..."All styles can come down to noise," wrote poet and critic William Empson and I think Hall's pictures are getting to that. Which is the source of their galloping power. However many objects Hall borrows from his friends to paint, however many unlikely Hollywood skyscapes he purloins from photo-books to brush in behind his tableaux, whatever the juxtaposition of garlic-and-sapphires-in-the-mud he scoops up from the San Miguel de Allende marketplace and carries home to arrange and photograph and work from, the force of the pictures lies in the ritualized syntax of his teeming surfaces. Yes, there is pleasure for the viewer in the naming of what makes up each painting, in the Edenic democracy of one thing being equal to another in any picture in the sobering equality of beauty and rot presented in deadpan motley. But that is an ascending pleasure, a pleasure encountered on the way to an eventual surrender to the overallness of Hall's pictures. As far as I can see, they are symbolist in nature, symbolism here being understood as an employment of pattern, symmetry (or near symmetry, or compositional rightness) and an elusive quasi-sense (trying to "crack" their meaning will drive you mad) in the interests of some kind of summary performance. This performance is the painter's work, a painterly validation of the artist's being-in-the-world. In just such a sense is Hall the maker of an epic, ongoing autobiography of taste and (subsequent) meaning.
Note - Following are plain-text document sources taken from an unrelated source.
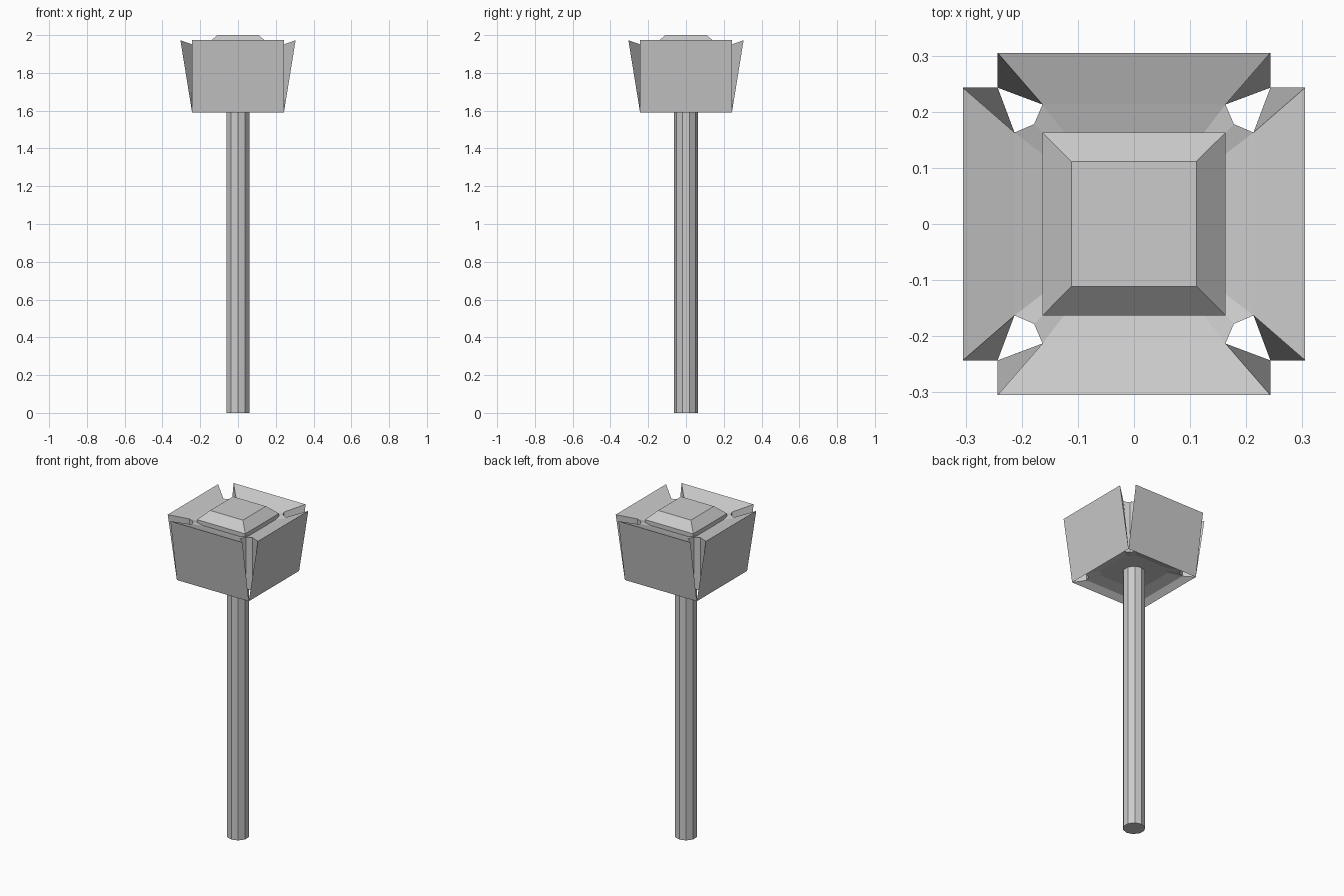
import bpy, bmesh
from math import pi
from mathutils import Matrix

if "Cube" in bpy.data.objects:
    bpy.data.objects.remove(bpy.data.objects["Cube"])


def loft(name, rings, matrix=None):
    """Join matching rings of points into a closed solid."""
    bm = bmesh.new()
    loops = [[bm.verts.new(p) for p in ring] for ring in rings]
    n = len(loops[0])
    for a, b in zip(loops, loops[1:]):
        for i in range(n):
            j = (i + 1) % n
            bm.faces.new((a[i], a[j], b[j], b[i]))
    bm.faces.new(loops[0][::-1])
    bm.faces.new(loops[-1])
    if matrix:
        bm.transform(matrix)
    bmesh.ops.recalc_face_normals(bm, faces=bm.faces)
    mesh = bpy.data.meshes.new(name)
    bm.to_mesh(mesh)
    bm.free()
    obj = bpy.data.objects.new(name, mesh)
    bpy.context.collection.objects.link(obj)
    return obj


def square(h, z):
    return [(-h, -h, z), (h, -h, z), (h, h, z), (-h, h, z)]


def panel_ring(half_width, y_low, z_low, y_high, z_high):
    return [(-half_width, y_low, z_low), (half_width, y_low, z_low),
            (half_width, y_high, z_high), (-half_width, y_high, z_high)]


# Ten-sided handle with a corner facing front and back
bpy.ops.mesh.primitive_cylinder_add(vertices=10, radius=0.063, depth=1.66,
                                    location=(0, 0, 0.83))
bpy.context.object.name = "handle"

# Core block with notched corners and a shallow dished top
corner = [(0.213, 0.163), (0.178, 0.178), (0.163, 0.213)]
outline = []
for k in range(4):
    for x, y in corner:
        outline.append((x, y))
    corner = [(-y, x) for x, y in corner]


def core_ring(s, z):
    return [(x * s, y * s, z) for x, y in outline]


loft("core", [core_ring(0.7, 1.64), core_ring(1, 1.62),
              core_ring(1, 1.94), core_ring(0.7, 1.92)])

# Four flared striking panels around the core
for k, side in enumerate(("back", "left", "front", "right")):
    loft(side + "_panel",
         [panel_ring(0.163, 0.213, 1.62, 0.213, 1.94),
          panel_ring(0.243, 0.243, 1.59, 0.305, 1.973)],
         Matrix.Rotation(k * pi / 2, 4, 'Z'))

# Bevelled cap on top
loft("top_cap", [square(0.163, 1.90), square(0.163, 1.95), square(0.111, 2.0)])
His tastes and his subsequent meaning. Not anybody else's.

Gary Michael Dault

BorderCrossings, Summer 1994